Expectations are so important in relationships. When our expectations aren’t met, we get angry, frustrated, and disappointed. I often wonder how much my inaccurate expectations of my son lead me to anger and frustration. Yes, I am disappointed by his actions and upset by his defiance or apparent disobedience, but perhaps it is my own fault that I have not set him up for success.
Having age-appropriate expectations for our little ones can really help us to avoid many confrontations and keep us from experiencing anger, which therefore negates the need to try to decide what to do with that anger. When my son has different plans than what I’d like for him or I perceive him as being defiant and disobedient, I often get frustrated, wondering what method of discipline will “work” in this or that situation. However, when I step back, take a deep breath, and more closely examine the situation, many times I find that it was my own expectations of him that were the problem in that moment.
One example of this was awhile back when I met a friend to do some shopping. We both had children with us, but mine, being older and mobile, was difficult to contain. He shopped along well with us for the most part, and then we decided to take a coffee break in the cafe at the store. Buying my son a little treat, I hoped he’d sit still long enough for my friend and me to have a conversation. He only sat still long enough to eat his treat and then began to wander around the cafe. The initial wandering was fine as he was staying within my view, but soon he was dashing toward the door that led outside and I had to excuse myself several times mid-conversation to go get him and bring him back to the table where he’d be safe and where I had asked him to stay. Frustrated and angry, I decided it best that we pack up and leave.
What was I angry about? That my son was not listening and obeying? That I couldn’t do what I wanted to do (finish a conversation with my friend)? As I was pondering how the situation could’ve been ideally handled and what applicable consequence he could receive or what action I could take in the future should this happen again (when it happens again), I came to the realization that the thing that needed to happen was an adjustment of my expectations. Why did I expect a two-year-old to sit at a table and listen to two grown women chat over coffee? Why would that be appealing to him or even within his cognitive understanding and ability at this age? Had I not pushed him past his limits as a curious toddler by attempting to make him sit as an adult woman would, we would have avoided anger, frustration, having to leave in a huff, and both of us being upset.
So, when I came home and told my husband that I was angry that our son was not “behaving,” I realized that I was not setting my son up to behave at all. I was not setting him up for success, but for failure. I was asking something of him that is not only within his desires (which is okay at times; we all have to learn to do things we don’t want to do sometimes), but this goal was not within his ability according to his development.
As I reflected on this idea, I noted many other instances throughout our days and weeks that I could consciously choose to set my child up for success. Being aware of what he is capable of as well as giving him the knowledge, tools, and practice to learn new skills, means I can set us both up for success rather than failure. He will learn, I can avoid some instances of frustration and anger, and we can both grow from these little daily experiences in new ways.
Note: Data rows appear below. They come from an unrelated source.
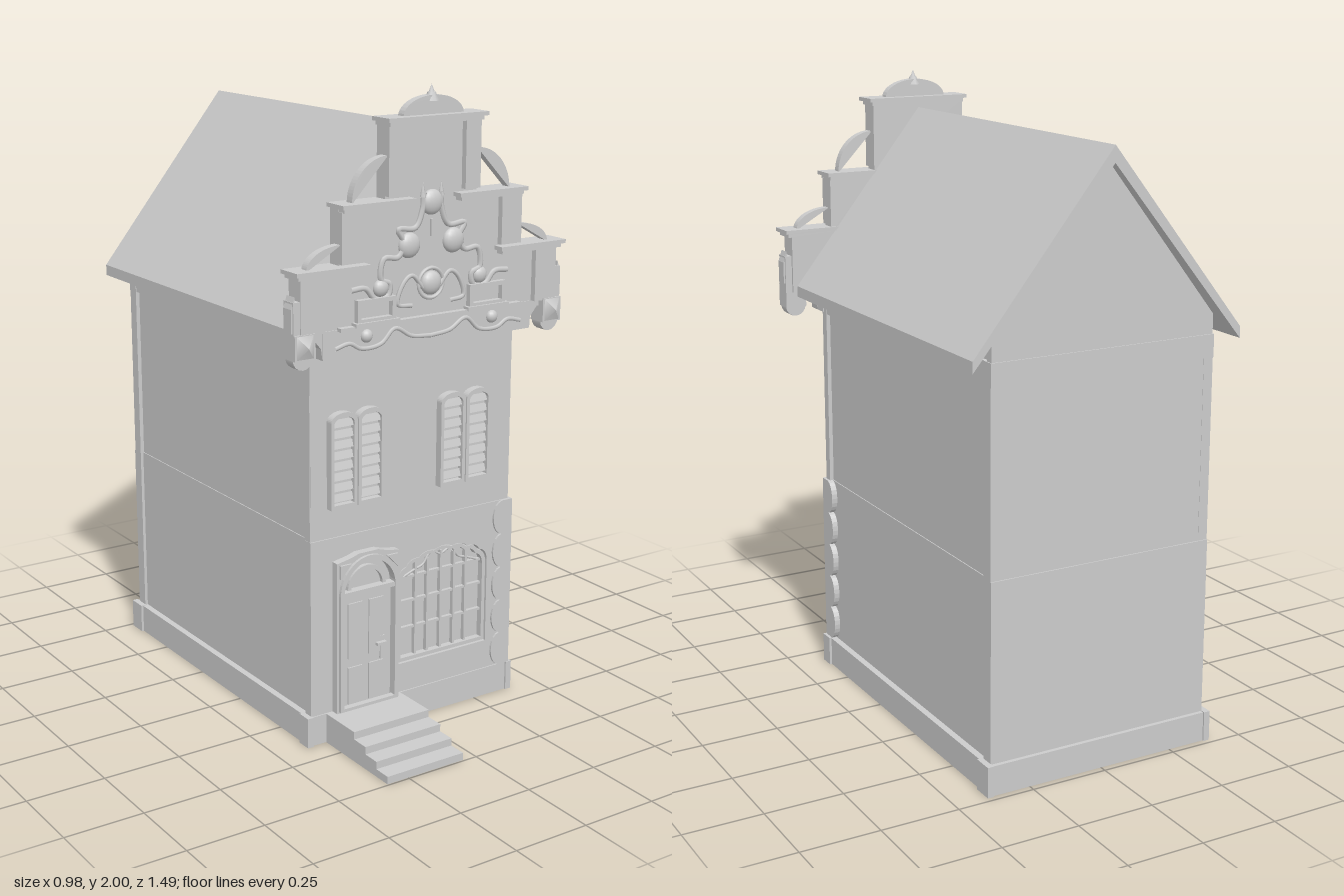
import * as THREE from 'three';

export function createModel() {
  const root = new THREE.Group();
  root.name = 'gabledTownHouse';
  const mat = new THREE.MeshStandardMaterial({ color: 0xcccccc, side: THREE.DoubleSide });
  const add = (name, geo, x = 0, y = 0, z = 0) => {
    const m = new THREE.Mesh(geo, mat);
    m.name = name;
    m.position.set(x, y, z);
    root.add(m);
    return m;
  };
  // box given by its limits on each axis
  const box = (name, x0, x1, y0, y1, z0, z1) =>
    add(name, new THREE.BoxGeometry(Math.abs(x1 - x0), y1 - y0, z1 - z0), (x0 + x1) / 2, (y0 + y1) / 2, (z0 + z1) / 2);
  const shape = (pts) => new THREE.Shape(pts.map(([x, y]) => new THREE.Vector2(x, y)));
  const slab = (name, s, z0, z1) =>
    add(name, new THREE.ExtrudeGeometry(s, { depth: z1 - z0, bevelEnabled: false, curveSegments: 10 }), 0, 0, z0);
  const mirrored = (half) => shape([...half, ...half.slice().reverse().map(([x, y]) => [-x, y])]);
  const tube = (name, pts, r, z) => add(name, new THREE.TubeGeometry(
    new THREE.CatmullRomCurve3(pts.map(([x, y]) => new THREE.Vector3(x, y, z))), pts.length * 6, r, 6));
  const boss = (name, x, y, z, r, depth) => add(name, new THREE.SphereGeometry(r, 16, 10), x, y, z).scale.z = depth / r;
  const sides = (fn) => [-1, 1].forEach(fn);
  // rectangle whose top bulges up by an elliptical arch
  const arched = (x0, x1, y0, ySpring, rise) => {
    const s = new THREE.Shape().moveTo(x0, y0).lineTo(x1, y0).lineTo(x1, ySpring);
    s.absellipse((x0 + x1) / 2, ySpring, (x1 - x0) / 2, rise, 0, Math.PI, false, 0);
    return s.closePath();
  };
  const framed = (outer, inner) => { outer.holes.push(inner); return outer; };

  // Plinth ring, open underneath
  box('plinthFront', -0.39, 0.39, 0, 0.095, 0.385, 0.418);
  box('plinthBack', -0.39, 0.39, 0, 0.095, -0.73, -0.695);
  sides((s) => {
    box('plinthSide', s * 0.355, s * 0.388, 0, 0.095, -0.72, 0.41);
    box('plinthFrontCorner', s * 0.375, s * 0.396, 0, 0.097, 0.375, 0.424);
    box('plinthBackCorner', s * 0.375, s * 0.396, 0, 0.097, -0.735, -0.67);
  });

  // Side and back walls
  sides((s) => {
    box('lowerSideWall', s * 0.345, s * 0.367, 0.09, 0.66, -0.7, 0.4);
    box('upperSideWall', s * 0.345, s * 0.364, 0.66, 1.35, -0.7, 0.4);
    box('sideFrieze', s * 0.35, s * 0.375, 1.23, 1.3, -0.71, 0.41);
    box('frontCornerStrip', s * 0.345, s * 0.377, 0.09, 1.3, 0.38, 0.409);
    box('backCornerStrip', s * 0.345, s * 0.377, 0.09, 1.3, -0.714, -0.675);
  });
  slab('backWall', mirrored([[0.374, 0.66], [0.374, 1.36], [0, 1.83]]), -0.713, -0.69);
  box('lowerBackWall', -0.377, 0.377, 0.09, 0.66, -0.717, -0.69);
  box('backFrieze', -0.377, 0.377, 1.23, 1.3, -0.717, -0.7);

  // Shop window outline with a lobed head, shrunk by an inset
  const lobes = [[0.175, 0.47], [0.145, 0.51], [0.095, 0.532], [0.035, 0.545], [-0.035, 0.545], [-0.095, 0.532], [-0.145, 0.51], [-0.175, 0.47]];
  const shopShape = (inset) => {
    const f = 1 - inset / 0.175, P = ([x, y]) => [0.118 + x * f, y - inset * 0.8];
    const s = new THREE.Shape().moveTo(0.118 - 0.175 * f, 0.19 + inset).lineTo(0.118 + 0.175 * f, 0.19 + inset);
    s.lineTo(...P(lobes[0]));
    for (let i = 1; i < lobes.length; i++) {
      const a = lobes[i - 1], b = lobes[i], mx = (a[0] + b[0]) / 2, my = (a[1] + b[1]) / 2;
      s.quadraticCurveTo(...P([mx * 1.07, my + 0.017]), ...P(b));
    }
    return s.closePath();
  };

  // Front walls
  const lower = shape([[-0.378, 0.09], [0.378, 0.09], [0.378, 0.66], [-0.378, 0.66]]);
  slab('lowerFacade', framed(lower, shopShape(0)), 0.385, 0.414);
  box('upperFacade', -0.375, 0.375, 0.66, 1.33, 0.385, 0.41);
  box('shopWindowPane', -0.07, 0.305, 0.18, 0.57, 0.38, 0.39);
  slab('shopWindowFrame', framed(shopShape(0.004), shopShape(0.016)), 0.39, 0.411);
  [0.02, 0.066, 0.118, 0.17, 0.216].forEach((x, i) =>
    box('shopWindowMullion', x - 0.004, x + 0.004, 0.2, 0.52 + (i === 2 ? 0.015 : 0), 0.388, 0.404));
  [0.3, 0.39, 0.47].forEach((y) => box('shopWindowRail', -0.045, 0.28, y - 0.004, y + 0.004, 0.388, 0.402));
  sides((s) => tube('shopWindowTracery', [[0.118, 0.52], [0.118 + s * 0.04, 0.535], [0.118 + s * 0.07, 0.5], [0.118 + s * 0.1, 0.49], [0.118 + s * 0.14, 0.475]], 0.004, 0.4));

  // Scalloped quoin wrapping one front corner
  const quoin = () => {
    const s = new THREE.Shape().moveTo(0.386, 0.095).lineTo(0.386, 0.66).lineTo(0.345, 0.66);
    const h = 0.113;
    for (let i = 0; i < 5; i++) {
      const y = 0.66 - i * h;
      s.bezierCurveTo(0.302, y - 0.01, 0.302, y - h + 0.01, 0.345, y - h);
    }
    return s.closePath();
  };
  slab('frontQuoin', quoin(), 0.4, 0.421);
  const sideQuoin = slab('sideQuoin', quoin(), 0, 0.022);
  sideQuoin.rotation.y = -Math.PI / 2;
  sideQuoin.position.set(0.386, 0, 0.035);

  // Entrance steps
  [[0.095, 0.57], [0.071, 0.63], [0.047, 0.687], [0.023, 0.745]].forEach(([y, z]) =>
    box('step', -0.325, -0.047, y - 0.024, y, 0.41, z));

  // Doorway
  const dx = -0.185;
  const surround = shape([[-0.3, 0.095], [-0.07, 0.095], [-0.07, 0.585], [-0.12, 0.594], [-0.15, 0.603], [-0.22, 0.603], [-0.25, 0.594], [-0.3, 0.585]]);
  slab('doorSurround', framed(surround, arched(dx - 0.096, dx + 0.096, 0.1, 0.48, 0.1)), 0.41, 0.44);
  slab('doorArchMoulding', framed(arched(dx - 0.108, dx + 0.108, 0.1, 0.48, 0.114), arched(dx - 0.094, dx + 0.094, 0.11, 0.48, 0.098)), 0.43, 0.45);
  box('doorLeaf', dx - 0.095, dx + 0.095, 0.095, 0.475, 0.41, 0.422);
  box('doorLintel', dx - 0.1, dx + 0.1, 0.472, 0.487, 0.41, 0.446);
  [0.17, 0.32].forEach((y, i) => sides((s) =>
    box('doorPanel', dx + s * 0.012, dx + s * 0.065, y - 0.06, y + (i ? 0.12 : 0.06), 0.42, 0.427)));
  box('doorLockPlate', -0.131, -0.115, 0.235, 0.31, 0.42, 0.428);
  box('doorHandle', -0.15, -0.115, 0.285, 0.294, 0.428, 0.442);
  slab('transomPane', arched(dx - 0.095, dx + 0.095, 0.48, 0.481, 0.095), 0.41, 0.418);
  slab('transomArch', framed(arched(dx - 0.07, dx + 0.07, 0.485, 0.487, 0.07), arched(dx - 0.058, dx + 0.058, 0.486, 0.488, 0.056)), 0.415, 0.432);
  sides((s) => slab('doorSpandrel', shape([[dx + s * 0.106, 0.578], [dx + s * 0.106, 0.535], [dx + s * 0.065, 0.578]]), 0.44, 0.447));

  // Upper windows, each with a pair of louvred shutters
  [-0.221, 0.183].forEach((cx) => sides((s) => {
    const x = cx + s * 0.049, w = 0.047;
    slab('shutterFrame', framed(arched(x - w, x + w, 0.755, 1.025, 0.028), arched(x - 0.036, x + 0.036, 0.768, 1.018, 0.022)), 0.41, 0.435);
    slab('shutterBack', arched(x - 0.037, x + 0.037, 0.765, 1.018, 0.022), 0.408, 0.415);
    for (let i = 0; i < 8; i++) {
      const slat = box('shutterSlat', x - 0.036, x + 0.036, 0.775 + i * 0.033, 0.799 + i * 0.033, 0.419, 0.425);
      slat.rotation.x = -0.3;
    }
  }));

  // Pitched roof
  slab('roof', shape([[-0.45, 1.285], [-0.45, 1.32], [0, 1.88], [0.45, 1.32], [0.45, 1.285], [0, 1.83]]), -0.745, 0.445);

  // Stepped gable
  slab('gableWall', mirrored([[0.38, 1.235], [0.385, 1.27], [0.41, 1.3], [0.465, 1.3], [0.465, 1.49], [0.325, 1.49], [0.325, 1.67], [0.165, 1.67], [0.165, 1.9]]), 0.442, 0.485);
  box('gableBase', -0.38, 0.38, 1.235, 1.32, 0.4, 0.488);
  const cornice = (x0, x1, y) => {
    const d = Math.sign(x1 - x0) * 0.01;
    box('corniceTop', x0, x1, y - 0.012, y, 0.435, 0.522);
    box('corniceBed', x0 + d, x1 - d, y - 0.024, y - 0.012, 0.44, 0.513);
  };
  cornice(-0.178, 0.178, 1.915);
  const lunette = (name, cx, cy, rx, ry, a0, a1) => {
    const s = new THREE.Shape().moveTo(cx, cy);
    s.absellipse(cx, cy, rx, ry, a0, a1, false, 0);
    slab(name, s.closePath(), 0.465, 0.492);
  };
  lunette('crownArch', 0, 1.912, 0.108, 0.058, 0, Math.PI);
  sides((s) => {
    cornice(s * 0.487, s * 0.238, 1.506);
    cornice(s * 0.333, s * 0.08, 1.682);
    const from = s > 0 ? 0 : Math.PI / 2;
    lunette('lowerShoulder', s * 0.32, 1.5, 0.118, 0.067, from, from + Math.PI / 2);
    lunette('upperShoulder', s * 0.16, 1.678, 0.124, 0.13, from, from + Math.PI / 2);
    // pilasters of the three tiers
    box('topPilaster', s * 0.11, s * 0.165, 1.69, 1.895, 0.48, 0.504);
    box('middlePilaster', s * 0.25, s * 0.325, 1.51, 1.66, 0.48, 0.504);
    box('lowerPilaster', s * 0.385, s * 0.465, 1.32, 1.485, 0.48, 0.504);
    // hanging corner consoles
    box('consoleShaft', s * 0.42, s * 0.487, 1.3, 1.42, 0.45, 0.5);
    slab('consoleTip', shape([[s * 0.48, 1.435], [s * 0.492, 1.4], [s * 0.492, 1.33], [s * 0.47, 1.33]]), 0.455, 0.495);
    box('consoleBlock', s * 0.417, s * 0.487, 1.25, 1.325, 0.45, 0.507);
    add('consoleRound', new THREE.CylinderGeometry(0.035, 0.035, 0.04, 16), s * 0.452, 1.254, 0.475).rotation.x = Math.PI / 2;
    const gem = add('consoleGem', new THREE.ConeGeometry(0.042, 0.022, 4, 1).rotateY(Math.PI / 4).rotateX(Math.PI / 2), s * 0.452, 1.288, 0.517);
    gem.scale.y = 1.2;
    // small framed niches
    const frame = shape([[s * 0.135, 1.33], [s * 0.27, 1.33], [s * 0.27, 1.4], [s * 0.135, 1.4]]);
    slab('nicheFrame', framed(frame, shape([[s * 0.148, 1.343], [s * 0.257, 1.343], [s * 0.257, 1.387], [s * 0.148, 1.387]])), 0.48, 0.503);
    box('nicheSill', s * 0.125, s * 0.28, 1.322, 1.334, 0.48, 0.51);
    // scrollwork
    tube('gableScroll', [[s * 0.285, 1.43], [s * 0.235, 1.43], [s * 0.2, 1.395], [s * 0.155, 1.4], [s * 0.15, 1.435], [s * 0.18, 1.45], [s * 0.17, 1.51], [s * 0.12, 1.51], [s * 0.1, 1.55], [s * 0.12, 1.59], [s * 0.06, 1.59], [s * 0.035, 1.64], [s * 0.03, 1.69]], 0.009, 0.488);
    tube('friezeScroll', [[s * 0.34, 1.265], [s * 0.29, 1.275], [s * 0.25, 1.255], [s * 0.18, 1.26], [s * 0.13, 1.3], [s * 0.07, 1.27], [0, 1.262]], 0.007, 0.489);
    boss('friezeRosette', s * 0.23, 1.29, 0.488, 0.02, 0.016);
    boss('scrollBoss', s * 0.08, 1.54, 0.486, 0.038, 0.02);
    boss('scrollEnd', s * 0.18, 1.425, 0.486, 0.026, 0.018);
    tube('cartoucheWing', [[s * 0.03, 1.41], [s * 0.07, 1.45], [s * 0.1, 1.43], [s * 0.12, 1.37], [s * 0.07, 1.36]], 0.007, 0.488);
    // horned ears of the crest
    add('crestEar', new THREE.ConeGeometry(0.01, 0.045, 6), s * 0.033, 1.7, 0.488);
  });
  box('friezeMoulding', -0.33, 0.33, 1.315, 1.326, 0.48, 0.505);
  boss('cartoucheBoss', 0, 1.42, 0.486, 0.036, 0.02);
  add('cartoucheRing', new THREE.TorusGeometry(0.045, 0.006, 6, 24), 0, 1.42, 0.487);
  boss('crestBoss', 0, 1.66, 0.486, 0.038, 0.02);
  box('gableSlot', -0.004, 0.004, 1.56, 1.61, 0.48, 0.492);

  // Finial
  add('finialBase', new THREE.CylinderGeometry(0.012, 0.022, 0.025, 8), 0, 1.965, 0.479);
  add('finialSpike', new THREE.ConeGeometry(0.012, 0.03, 8), 0, 1.985, 0.479);

  return root;
}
In what ways are you intentional about setting your kids up for success?
Adrienne is a first-time mom to her mellow sweetie-pie, Burkley. Carrying her natural lifestyle over into her role of mother was a common-sense transition for this former elementary school teacher turned crunchy-mama. Research is her passion, and her friends and family know that she is almost always ready with a stash of resources bookmarked to answer any of their natural parenting questions. While she admits to being on the computer more than she should be, she has been happily adjusting to her new life as a stay-at-home mom after moving back home to the Quad Cities (along the Mississippi River) from Chicago, by spending time with her family and newly found mom-friends. She is currently saving up money to become a certified postpartum doula. You can find Adrienne at Mommying My Way.